> Goal of the exercise
From the entries below, gather every line containing the string "name".

Start of Task material

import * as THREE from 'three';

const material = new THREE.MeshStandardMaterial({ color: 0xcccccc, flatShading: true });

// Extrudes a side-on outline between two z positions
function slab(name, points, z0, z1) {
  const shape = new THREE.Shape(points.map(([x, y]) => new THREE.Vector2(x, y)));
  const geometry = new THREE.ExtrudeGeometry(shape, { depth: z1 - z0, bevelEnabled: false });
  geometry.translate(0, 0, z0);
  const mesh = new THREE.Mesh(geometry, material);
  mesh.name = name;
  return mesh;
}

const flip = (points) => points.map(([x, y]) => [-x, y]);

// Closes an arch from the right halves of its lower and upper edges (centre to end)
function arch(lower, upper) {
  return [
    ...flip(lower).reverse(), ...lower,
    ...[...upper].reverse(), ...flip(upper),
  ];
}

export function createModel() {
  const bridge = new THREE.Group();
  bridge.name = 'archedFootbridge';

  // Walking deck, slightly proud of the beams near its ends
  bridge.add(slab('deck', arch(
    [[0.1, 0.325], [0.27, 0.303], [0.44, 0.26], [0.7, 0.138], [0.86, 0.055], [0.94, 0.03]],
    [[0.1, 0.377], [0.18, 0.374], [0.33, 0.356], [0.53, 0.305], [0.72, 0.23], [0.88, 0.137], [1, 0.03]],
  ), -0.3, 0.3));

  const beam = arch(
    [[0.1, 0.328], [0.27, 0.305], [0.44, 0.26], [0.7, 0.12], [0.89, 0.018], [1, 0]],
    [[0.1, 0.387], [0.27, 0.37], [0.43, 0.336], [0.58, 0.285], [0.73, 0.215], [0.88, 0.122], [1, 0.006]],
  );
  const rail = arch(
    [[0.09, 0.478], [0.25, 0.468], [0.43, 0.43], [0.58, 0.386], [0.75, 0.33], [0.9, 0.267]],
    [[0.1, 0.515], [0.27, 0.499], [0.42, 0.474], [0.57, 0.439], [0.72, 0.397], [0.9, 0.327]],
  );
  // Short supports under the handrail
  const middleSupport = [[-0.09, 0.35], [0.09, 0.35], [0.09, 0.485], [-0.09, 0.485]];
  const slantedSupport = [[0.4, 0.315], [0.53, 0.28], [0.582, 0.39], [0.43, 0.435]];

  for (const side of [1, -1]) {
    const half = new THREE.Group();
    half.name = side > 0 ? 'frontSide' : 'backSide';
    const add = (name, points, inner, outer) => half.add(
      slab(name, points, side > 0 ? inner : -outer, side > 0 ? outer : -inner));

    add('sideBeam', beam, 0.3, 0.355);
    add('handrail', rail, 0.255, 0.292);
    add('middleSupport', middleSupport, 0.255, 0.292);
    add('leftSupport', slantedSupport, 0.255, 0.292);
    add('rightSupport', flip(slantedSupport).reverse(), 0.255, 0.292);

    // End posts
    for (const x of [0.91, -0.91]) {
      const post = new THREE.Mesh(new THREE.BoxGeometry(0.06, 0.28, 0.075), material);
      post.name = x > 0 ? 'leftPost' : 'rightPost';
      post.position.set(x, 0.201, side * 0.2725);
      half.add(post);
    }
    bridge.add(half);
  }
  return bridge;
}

End of Task material
Start of Task material

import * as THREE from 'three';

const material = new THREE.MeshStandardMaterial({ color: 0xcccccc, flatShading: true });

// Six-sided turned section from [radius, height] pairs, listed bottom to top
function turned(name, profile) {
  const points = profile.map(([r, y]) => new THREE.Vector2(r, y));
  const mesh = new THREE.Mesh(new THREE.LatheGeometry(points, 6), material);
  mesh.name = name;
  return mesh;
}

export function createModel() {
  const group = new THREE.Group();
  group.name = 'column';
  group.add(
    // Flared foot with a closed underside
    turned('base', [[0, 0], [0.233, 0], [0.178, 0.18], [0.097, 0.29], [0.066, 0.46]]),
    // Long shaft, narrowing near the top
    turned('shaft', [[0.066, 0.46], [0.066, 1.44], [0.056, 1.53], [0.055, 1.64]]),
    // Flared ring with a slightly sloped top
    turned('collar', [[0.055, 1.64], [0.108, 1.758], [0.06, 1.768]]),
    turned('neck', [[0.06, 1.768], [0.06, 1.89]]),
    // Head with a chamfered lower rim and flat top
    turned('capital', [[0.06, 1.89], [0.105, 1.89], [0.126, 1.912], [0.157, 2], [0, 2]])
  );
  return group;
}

End of Task material

> Solution to the problem
function slab(name, points, z0, z1) {
  mesh.name = name;
  bridge.name = 'archedFootbridge';
    half.name = side > 0 ? 'frontSide' : 'backSide';
    const add = (name, points, inner, outer) => half.add(
      slab(name, points, side > 0 ? inner : -outer, side > 0 ? outer : -inner));
      post.name = x > 0 ? 'leftPost' : 'rightPost';
function turned(name, profile) {
  mesh.name = name;
  group.name = 'column';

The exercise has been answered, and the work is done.